AMD Ryzen CPUs are preferred by gamers looking for relatively affordable gaming hardware, as well as by users with heavy multi-threaded workloads. This month, the company is fixing to launch at least three new Alder lake rivals, including the Ryzen 7 5700X, Ryzen 5 5600 and 5500. Alongside them, the Ryzen 7 58ooX3D is also said to go on sale by the end of March.
Related: AMD Says GPUs With 4GB Of VRAM Are Bad, Then Launches One Anyway
In a post on its official support site, AMD confirmed reports that some Ryzen-powered Windows 11 and Windows 10 machines are experiencing intermittent performance issues, including stutters and lag when running with fTPM (firmware TPM) enabled. According to the company, the problems are caused by “extended fTPM-related memory transactions in SPI flash memory (“SPIROM”) located on the motherboard,” leading to freezing of the entire system or reduced responsiveness until the transactions are completed. Thankfully, users could solve the issues with a firmware update, but it will take some time. According to the company, the affected PCs will require a motherboard system BIOS (sBIOS) update, which will be available by early May 2022. For folks who cannot wait that long, the company suggests a workaround involving spending some money.

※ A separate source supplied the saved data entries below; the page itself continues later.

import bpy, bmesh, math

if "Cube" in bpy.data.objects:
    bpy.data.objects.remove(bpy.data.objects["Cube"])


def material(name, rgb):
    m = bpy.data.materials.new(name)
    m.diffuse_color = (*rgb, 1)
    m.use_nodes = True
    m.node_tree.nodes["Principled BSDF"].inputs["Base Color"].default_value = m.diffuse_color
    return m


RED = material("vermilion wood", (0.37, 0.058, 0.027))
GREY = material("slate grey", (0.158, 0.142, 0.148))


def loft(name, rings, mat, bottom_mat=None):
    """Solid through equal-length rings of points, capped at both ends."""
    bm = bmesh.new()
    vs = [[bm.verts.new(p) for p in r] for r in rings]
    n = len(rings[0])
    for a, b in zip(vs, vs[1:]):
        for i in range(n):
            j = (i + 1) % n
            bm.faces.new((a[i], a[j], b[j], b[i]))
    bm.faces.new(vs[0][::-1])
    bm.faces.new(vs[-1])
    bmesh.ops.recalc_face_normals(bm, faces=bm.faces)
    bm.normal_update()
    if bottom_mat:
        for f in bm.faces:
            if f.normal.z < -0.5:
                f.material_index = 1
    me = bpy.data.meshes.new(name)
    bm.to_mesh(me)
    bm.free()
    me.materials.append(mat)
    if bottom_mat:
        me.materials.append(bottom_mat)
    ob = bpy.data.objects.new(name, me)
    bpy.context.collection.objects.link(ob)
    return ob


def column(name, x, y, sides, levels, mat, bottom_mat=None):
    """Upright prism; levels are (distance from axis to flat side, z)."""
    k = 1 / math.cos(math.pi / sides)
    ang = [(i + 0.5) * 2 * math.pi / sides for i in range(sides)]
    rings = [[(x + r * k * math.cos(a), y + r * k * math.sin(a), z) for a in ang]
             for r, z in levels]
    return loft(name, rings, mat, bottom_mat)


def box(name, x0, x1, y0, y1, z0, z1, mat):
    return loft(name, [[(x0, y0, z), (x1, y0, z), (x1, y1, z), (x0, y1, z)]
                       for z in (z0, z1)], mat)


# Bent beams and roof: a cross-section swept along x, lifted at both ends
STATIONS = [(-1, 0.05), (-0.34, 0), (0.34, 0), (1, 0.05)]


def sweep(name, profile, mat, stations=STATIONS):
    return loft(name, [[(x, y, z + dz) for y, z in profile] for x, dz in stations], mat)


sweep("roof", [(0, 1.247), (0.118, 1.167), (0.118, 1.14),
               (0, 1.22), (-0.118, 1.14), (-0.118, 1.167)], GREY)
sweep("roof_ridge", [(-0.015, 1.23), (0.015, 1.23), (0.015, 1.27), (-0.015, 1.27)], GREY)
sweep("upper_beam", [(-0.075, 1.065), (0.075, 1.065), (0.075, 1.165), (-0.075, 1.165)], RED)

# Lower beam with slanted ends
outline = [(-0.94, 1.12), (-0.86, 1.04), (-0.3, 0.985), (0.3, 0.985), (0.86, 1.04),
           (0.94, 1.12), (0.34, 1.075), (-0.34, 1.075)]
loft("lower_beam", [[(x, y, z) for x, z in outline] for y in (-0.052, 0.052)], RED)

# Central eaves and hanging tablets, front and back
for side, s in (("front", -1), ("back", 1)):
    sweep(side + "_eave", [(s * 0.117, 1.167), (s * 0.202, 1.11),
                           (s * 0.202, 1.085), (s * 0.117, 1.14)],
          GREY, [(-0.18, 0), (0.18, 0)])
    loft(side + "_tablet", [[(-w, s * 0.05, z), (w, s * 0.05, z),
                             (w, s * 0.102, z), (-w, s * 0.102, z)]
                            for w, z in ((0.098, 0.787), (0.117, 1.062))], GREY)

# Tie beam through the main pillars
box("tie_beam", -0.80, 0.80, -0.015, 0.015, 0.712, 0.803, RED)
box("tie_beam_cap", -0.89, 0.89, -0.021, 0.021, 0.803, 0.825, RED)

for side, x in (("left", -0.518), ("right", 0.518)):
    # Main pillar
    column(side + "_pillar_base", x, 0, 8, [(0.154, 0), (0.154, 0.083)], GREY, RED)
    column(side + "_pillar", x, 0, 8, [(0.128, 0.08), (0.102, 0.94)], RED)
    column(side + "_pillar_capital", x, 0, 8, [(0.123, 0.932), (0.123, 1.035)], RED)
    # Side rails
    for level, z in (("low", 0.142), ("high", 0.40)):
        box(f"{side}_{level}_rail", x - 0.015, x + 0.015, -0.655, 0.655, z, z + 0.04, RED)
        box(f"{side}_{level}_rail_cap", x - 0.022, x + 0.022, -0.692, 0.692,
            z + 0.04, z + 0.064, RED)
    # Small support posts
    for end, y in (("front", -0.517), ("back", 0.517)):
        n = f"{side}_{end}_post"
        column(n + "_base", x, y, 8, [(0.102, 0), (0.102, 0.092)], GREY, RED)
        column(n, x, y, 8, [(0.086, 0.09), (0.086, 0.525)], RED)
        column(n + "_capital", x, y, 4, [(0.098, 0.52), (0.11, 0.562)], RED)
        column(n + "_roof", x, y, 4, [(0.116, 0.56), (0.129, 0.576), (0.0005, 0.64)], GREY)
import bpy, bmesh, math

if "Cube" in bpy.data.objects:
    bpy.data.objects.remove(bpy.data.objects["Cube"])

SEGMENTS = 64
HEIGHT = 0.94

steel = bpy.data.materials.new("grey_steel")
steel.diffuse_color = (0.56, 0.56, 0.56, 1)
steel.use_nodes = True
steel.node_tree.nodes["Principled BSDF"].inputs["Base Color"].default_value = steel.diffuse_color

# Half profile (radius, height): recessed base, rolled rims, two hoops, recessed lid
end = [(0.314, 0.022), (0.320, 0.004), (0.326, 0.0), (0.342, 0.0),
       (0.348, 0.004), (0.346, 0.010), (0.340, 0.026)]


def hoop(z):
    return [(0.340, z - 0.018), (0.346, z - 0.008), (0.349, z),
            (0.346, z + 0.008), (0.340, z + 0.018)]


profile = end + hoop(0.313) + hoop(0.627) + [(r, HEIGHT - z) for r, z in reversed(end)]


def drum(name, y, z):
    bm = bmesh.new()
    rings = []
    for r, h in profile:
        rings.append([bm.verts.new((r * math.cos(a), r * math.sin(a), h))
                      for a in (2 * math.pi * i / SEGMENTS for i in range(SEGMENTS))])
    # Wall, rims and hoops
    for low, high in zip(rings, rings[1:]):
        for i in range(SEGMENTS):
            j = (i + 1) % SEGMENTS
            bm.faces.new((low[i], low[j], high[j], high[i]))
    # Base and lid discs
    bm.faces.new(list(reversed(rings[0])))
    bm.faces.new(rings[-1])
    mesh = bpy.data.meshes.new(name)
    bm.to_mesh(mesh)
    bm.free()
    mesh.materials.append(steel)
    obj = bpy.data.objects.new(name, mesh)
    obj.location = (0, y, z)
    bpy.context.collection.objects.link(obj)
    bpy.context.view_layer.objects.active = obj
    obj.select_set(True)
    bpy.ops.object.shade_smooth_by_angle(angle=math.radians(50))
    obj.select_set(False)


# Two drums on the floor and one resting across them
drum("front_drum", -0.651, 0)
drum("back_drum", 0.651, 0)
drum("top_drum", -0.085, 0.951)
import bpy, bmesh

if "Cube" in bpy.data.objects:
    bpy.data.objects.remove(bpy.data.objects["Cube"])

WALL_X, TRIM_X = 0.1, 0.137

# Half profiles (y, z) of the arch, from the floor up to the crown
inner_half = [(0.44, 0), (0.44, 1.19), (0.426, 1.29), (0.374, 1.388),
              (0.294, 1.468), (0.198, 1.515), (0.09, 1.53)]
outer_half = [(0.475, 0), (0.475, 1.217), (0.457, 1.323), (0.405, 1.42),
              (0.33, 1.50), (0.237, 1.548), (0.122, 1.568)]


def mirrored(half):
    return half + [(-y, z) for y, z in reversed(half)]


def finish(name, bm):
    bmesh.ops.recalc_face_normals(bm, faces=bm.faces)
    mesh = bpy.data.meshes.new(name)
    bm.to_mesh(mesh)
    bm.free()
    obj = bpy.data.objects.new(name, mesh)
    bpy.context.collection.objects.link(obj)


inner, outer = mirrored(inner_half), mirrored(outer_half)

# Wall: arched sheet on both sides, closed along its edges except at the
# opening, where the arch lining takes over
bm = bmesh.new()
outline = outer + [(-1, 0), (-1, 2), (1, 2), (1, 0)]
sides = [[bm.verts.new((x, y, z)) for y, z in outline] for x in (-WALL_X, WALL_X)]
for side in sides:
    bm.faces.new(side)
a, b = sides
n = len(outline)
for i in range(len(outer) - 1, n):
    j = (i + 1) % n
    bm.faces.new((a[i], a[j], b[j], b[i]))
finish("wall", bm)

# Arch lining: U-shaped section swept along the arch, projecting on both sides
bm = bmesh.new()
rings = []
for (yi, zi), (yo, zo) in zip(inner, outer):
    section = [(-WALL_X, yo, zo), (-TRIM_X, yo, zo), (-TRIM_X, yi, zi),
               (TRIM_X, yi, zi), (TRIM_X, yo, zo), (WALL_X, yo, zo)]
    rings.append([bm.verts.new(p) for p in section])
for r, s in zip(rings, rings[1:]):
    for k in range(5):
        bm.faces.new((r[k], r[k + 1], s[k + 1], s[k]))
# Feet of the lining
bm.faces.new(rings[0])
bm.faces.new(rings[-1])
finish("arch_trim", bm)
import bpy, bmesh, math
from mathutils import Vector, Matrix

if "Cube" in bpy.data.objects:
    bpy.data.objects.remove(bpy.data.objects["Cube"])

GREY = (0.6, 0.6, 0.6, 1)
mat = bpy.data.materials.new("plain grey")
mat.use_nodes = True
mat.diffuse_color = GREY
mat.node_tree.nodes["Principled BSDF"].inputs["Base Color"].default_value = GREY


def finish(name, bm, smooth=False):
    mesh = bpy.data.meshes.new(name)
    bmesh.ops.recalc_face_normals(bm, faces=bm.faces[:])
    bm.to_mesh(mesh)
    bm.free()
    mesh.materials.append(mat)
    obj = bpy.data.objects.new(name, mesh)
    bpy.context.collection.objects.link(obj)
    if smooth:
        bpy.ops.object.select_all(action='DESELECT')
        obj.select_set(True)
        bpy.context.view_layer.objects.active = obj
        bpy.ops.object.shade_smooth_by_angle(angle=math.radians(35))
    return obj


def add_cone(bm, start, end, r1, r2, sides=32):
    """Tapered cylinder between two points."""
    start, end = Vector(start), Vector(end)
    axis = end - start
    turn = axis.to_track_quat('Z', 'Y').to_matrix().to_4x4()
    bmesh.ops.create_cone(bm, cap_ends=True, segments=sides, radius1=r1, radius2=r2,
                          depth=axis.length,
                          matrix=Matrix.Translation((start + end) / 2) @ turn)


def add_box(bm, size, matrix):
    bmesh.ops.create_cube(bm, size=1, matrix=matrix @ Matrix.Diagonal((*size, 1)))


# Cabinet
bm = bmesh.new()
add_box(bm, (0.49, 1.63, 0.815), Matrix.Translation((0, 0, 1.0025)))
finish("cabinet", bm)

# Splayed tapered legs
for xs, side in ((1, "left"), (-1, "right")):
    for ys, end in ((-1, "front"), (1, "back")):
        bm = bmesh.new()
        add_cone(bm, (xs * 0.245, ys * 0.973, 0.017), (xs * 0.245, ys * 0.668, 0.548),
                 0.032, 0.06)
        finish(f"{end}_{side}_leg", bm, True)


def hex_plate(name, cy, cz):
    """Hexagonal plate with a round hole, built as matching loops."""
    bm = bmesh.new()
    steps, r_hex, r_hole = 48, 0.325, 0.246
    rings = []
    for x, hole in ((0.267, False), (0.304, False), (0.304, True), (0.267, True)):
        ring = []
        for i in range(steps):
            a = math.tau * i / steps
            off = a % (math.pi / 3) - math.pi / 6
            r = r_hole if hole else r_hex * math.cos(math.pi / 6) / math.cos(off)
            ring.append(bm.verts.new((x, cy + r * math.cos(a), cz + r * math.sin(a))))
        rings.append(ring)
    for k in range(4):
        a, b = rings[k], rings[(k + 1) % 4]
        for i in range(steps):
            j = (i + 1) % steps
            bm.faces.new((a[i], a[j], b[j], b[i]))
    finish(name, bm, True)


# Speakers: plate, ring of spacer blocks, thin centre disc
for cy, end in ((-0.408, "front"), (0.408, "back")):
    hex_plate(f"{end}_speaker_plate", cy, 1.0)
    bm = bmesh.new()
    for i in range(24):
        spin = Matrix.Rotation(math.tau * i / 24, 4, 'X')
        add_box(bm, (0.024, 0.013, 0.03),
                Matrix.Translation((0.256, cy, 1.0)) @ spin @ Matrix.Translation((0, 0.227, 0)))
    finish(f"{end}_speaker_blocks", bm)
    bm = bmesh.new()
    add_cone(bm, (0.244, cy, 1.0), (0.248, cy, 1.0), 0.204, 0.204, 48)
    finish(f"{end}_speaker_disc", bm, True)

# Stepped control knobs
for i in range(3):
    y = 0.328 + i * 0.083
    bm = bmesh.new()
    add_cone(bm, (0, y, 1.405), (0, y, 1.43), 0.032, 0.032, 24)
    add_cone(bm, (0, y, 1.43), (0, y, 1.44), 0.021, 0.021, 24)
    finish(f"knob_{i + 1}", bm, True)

The Workaround Involves New Hardware
As part of its suggested workaround, AMD said users could switch off the fTPM and install a discrete TPM module (dTPM) in the dedicated TMP 2.0 header on the motherboard instead. However, external TPM 2.0 modules typically cost between $50-$100 online, which means it will be an additional expense for people wanting an immediate remedy. In addition, it is worth noting that not all motherboards support dTPM modules, so it’s imperative that users opting for the workaround check their system compatibility before spending the money. Meanwhile, people who have decided to go through with the workaround will also have to disable Bitlocker encryption before switching between fTPM and dTPM.
The news of the new bugs in AMD’s firmware comes several months after the company admitted to severe flaws slowing down Ryzen-powered computers by up to 15 percent for a range of popular games. While the issue impacted most applications, the worst affected were a series of eSports games that were noticeably slower on Ryzen PCs compared to their Intel counterparts. AMD eventually rolled out updates to fix the issue, but the company now wants to catch a break after these new performance issues are once again negatively affecting the user experience on AMD-powered PCs.